Photo: York Johnson with a 23-pound Tillamook Bay hatchery spring Chinook.
I, maybe too often, tout myself as a proud sixth-generation Oregonian, deeply invested in the health and well-being of Oregon’s natural resources. Some would say I advocate for fish and wildlife for selfish reasons; I fish and I hunt. Call me greedy, my opponents do; I want more fish and game in Oregon’s waters and on our landscape.
The reality is, however, I’ve spent countless months off the water, lost tens of thousands of dollars in revenue and let hundreds, if not thousands, of delicious salmon, steelhead and sturgeon go because of conservation measures needed to protect sensitive stocks of fish. It’s not only the law, but it’s the right thing to do. I’ve always been proud that Oregonians are willing to sit on the sidelines to ensure the next generation of fish can be spawned. While we humans have done our damage, it was largely due to the ignorance of the ecological needs of what these iconic species need to thrive, not due to sport angler greed.
We can’t use that excuse any longer; we have enough science to tell us what we’re doing wrong and what we need to do right in order to recover our diminishing stocks of fish. It’s pushing the needle far enough, against established policy, to make the change. I’ve cited the Salmon 2100 project before, which details the extent to which we need to move the needle to save salmon from just a remnant population by the year 2100. It’s pretty alarming news, and given the muscle memory our society has, along with its persistent needs for non-renewable energy and the thirst to develop land, I can’t say I’m all that optimistic. I’m grateful that I won’t be fishing in the year 2100.

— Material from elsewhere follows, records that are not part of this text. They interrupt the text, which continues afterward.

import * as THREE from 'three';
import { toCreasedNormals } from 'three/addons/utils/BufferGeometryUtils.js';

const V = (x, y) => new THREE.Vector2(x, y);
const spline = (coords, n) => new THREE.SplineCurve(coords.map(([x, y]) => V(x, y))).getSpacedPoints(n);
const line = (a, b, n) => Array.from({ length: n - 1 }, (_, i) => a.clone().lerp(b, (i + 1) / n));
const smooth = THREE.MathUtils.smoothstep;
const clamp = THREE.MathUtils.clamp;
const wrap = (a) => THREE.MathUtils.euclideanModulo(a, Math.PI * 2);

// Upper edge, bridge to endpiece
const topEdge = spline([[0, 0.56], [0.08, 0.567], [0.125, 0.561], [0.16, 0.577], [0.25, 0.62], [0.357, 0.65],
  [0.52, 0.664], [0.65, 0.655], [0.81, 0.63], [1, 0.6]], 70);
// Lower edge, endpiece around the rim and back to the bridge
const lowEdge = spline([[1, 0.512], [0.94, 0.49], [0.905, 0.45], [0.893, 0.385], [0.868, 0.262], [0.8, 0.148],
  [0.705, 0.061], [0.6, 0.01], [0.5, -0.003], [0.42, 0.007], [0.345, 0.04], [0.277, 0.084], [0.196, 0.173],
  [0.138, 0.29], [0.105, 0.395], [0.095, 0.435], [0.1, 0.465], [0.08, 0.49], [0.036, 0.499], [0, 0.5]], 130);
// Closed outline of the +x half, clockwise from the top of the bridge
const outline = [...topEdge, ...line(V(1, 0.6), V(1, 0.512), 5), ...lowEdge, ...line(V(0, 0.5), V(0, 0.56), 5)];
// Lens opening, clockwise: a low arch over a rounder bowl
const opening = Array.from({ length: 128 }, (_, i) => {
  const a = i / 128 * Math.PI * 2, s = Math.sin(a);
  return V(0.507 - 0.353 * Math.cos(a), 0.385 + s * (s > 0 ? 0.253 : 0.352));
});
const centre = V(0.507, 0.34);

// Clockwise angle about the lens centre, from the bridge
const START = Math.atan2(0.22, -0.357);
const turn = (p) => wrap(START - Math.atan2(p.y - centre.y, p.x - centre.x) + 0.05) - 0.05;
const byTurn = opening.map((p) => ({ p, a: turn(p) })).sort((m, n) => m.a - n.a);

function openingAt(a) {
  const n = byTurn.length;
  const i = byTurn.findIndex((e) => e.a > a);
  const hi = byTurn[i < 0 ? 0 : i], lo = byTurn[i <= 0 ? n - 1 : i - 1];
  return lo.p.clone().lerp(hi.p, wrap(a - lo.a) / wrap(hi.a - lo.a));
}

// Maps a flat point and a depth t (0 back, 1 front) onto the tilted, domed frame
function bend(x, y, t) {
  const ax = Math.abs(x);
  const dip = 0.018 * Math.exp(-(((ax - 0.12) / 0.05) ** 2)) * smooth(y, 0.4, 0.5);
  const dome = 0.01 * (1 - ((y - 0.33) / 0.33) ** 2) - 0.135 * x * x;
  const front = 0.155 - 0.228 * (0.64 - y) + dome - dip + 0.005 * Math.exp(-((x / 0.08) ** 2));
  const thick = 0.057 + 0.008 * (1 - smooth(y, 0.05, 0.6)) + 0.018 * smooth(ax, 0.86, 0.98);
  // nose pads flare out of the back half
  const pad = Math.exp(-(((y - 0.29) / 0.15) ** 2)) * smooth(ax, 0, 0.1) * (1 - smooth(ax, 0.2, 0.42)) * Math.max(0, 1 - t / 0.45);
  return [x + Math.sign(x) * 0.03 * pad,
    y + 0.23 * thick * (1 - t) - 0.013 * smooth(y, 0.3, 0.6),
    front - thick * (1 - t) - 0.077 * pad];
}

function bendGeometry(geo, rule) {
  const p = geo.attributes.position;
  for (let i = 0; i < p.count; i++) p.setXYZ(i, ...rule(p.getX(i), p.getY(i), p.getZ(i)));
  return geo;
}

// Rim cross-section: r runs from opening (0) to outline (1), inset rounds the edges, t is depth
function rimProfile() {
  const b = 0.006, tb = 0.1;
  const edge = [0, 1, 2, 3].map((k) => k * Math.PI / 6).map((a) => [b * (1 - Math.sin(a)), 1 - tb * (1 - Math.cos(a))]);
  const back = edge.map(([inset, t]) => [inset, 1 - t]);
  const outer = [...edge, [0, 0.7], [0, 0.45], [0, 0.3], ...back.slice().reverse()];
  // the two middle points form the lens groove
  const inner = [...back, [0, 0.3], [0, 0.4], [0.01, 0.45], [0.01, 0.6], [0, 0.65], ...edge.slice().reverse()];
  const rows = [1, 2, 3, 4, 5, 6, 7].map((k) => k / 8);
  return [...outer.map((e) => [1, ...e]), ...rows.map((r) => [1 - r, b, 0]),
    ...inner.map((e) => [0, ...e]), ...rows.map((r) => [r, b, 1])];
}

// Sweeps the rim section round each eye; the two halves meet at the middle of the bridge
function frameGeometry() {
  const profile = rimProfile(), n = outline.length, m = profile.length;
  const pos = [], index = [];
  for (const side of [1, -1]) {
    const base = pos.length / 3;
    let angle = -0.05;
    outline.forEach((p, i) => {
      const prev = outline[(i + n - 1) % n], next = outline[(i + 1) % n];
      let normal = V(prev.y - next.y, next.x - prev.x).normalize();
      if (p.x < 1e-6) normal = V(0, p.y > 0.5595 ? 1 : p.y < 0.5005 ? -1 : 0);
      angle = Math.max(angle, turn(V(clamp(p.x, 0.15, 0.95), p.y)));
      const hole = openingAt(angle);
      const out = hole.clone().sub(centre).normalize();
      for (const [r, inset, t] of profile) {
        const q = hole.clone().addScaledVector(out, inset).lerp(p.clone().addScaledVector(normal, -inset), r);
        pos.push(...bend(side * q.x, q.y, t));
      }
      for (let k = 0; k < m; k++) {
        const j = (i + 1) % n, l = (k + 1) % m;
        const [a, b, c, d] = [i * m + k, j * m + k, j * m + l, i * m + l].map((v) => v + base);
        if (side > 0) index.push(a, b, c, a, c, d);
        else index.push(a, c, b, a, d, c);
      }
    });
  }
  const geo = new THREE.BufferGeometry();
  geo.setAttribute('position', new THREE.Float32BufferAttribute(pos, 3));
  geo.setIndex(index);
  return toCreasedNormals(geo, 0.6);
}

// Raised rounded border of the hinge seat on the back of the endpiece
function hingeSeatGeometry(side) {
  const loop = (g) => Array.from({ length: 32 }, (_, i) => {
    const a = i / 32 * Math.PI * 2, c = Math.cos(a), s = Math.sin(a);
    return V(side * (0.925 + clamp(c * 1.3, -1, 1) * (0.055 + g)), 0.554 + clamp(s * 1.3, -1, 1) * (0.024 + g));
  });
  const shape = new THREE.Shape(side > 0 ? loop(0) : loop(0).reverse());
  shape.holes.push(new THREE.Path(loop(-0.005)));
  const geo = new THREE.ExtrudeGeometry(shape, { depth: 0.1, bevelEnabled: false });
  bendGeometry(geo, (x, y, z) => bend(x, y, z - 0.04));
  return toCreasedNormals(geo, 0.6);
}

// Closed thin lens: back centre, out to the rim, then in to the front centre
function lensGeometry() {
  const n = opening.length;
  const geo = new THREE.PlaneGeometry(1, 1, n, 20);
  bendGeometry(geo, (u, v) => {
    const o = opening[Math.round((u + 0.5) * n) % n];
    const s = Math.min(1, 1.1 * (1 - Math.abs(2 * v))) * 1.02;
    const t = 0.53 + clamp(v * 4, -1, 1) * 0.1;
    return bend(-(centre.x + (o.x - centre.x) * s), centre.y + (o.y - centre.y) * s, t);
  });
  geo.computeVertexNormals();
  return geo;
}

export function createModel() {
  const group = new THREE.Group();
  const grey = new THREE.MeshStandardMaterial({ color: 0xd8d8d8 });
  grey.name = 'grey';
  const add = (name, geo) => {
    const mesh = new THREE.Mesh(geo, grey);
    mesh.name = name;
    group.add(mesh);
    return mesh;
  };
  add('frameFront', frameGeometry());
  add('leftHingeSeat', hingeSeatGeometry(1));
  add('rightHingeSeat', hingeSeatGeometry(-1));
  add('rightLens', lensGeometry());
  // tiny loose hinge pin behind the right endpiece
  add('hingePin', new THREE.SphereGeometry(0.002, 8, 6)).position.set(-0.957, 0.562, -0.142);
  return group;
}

So why is it here in “The Beaver State” that, despite lots of leeway, Oregon just got a $1.2 million dollar check pulled out from under us, to do restoration and enhancement work in our wetlands because we couldn’t get our act together to slow down coastal pollution in our coastal waterways? To quote the article, “The decision makes Oregon the first state to face penalties for failing to meet federal standards set in 1990.” Yes, you read that right, 1990. Who here do you know, who gets 26 years to “get it right,” other than a mass murderer in a federal penitentiary? So proud right now….
Nobody likes regulation, but hunters and anglers likely face more regulation in harvesting than any other stakeholder in our watersheds. For an animal that’s on top of the food chain on so many levels, why are we on the bottom of the supply chain? Maybe it’s because we’re about as close to an end user as it gets.
It’s much, much easier to see the direct correlation to hook and line mortalities than it is the massive adult salmon kills we witnessed in the Pacific Northwest this summer. And how about the juveniles? It’s much easier to see dead, bloated and floating adult salmon versus the three to six inch baby salmon that fell victim to last summer’s lethal summer temperatures. And pollution, such as the pesticide use in our watersheds that bio-accumulate over time? Too hard to model, we’ll be told.
And we have it good here in the United States, or at least that’s what I’m told to believe. There is an incredible amount of regulation that happens for our natural resource extractors, not just us. Regulation that was considered cutting edge way back in 1971, called The Forest Practices Act is obviously outdated if Oregon just got fined $1.2 million dollars for not coming into compliance for the last 26 years…. After all, what harm can runoff from old logging roads, logging slide-prone hillsides and aerial spraying near stream banks really do?
And here’s a good one, Richard Whitman, Governor Brown’s natural resource advisor, told the Oregonian that, “the state plans to address remaining concerns through voluntary measures.” Man, what a Pandora’s Box that opens up! How do you think I would do with “voluntary measures” if I had a choice to release or retain, a twenty-five pound wild spring Chinook salmon that’s worth over $40/lb.? I’m afraid I’d have to voluntarily invite it over for dinner, and I’m a conservationist!
As one that adheres to all fishing regulations, at least to my knowledge, sometimes angler’s choice isn’t the right choice. I hope for salmon that there is a day when sport anglers can work more closely with environmentalists to achieve a goal we all want for our Oregon. Our oceans have sound regulation and our fishermen have sound regulation. If we plan to have wild salmon and steelhead for future generations to enjoy, I know we’re not going to get there with voluntary measures.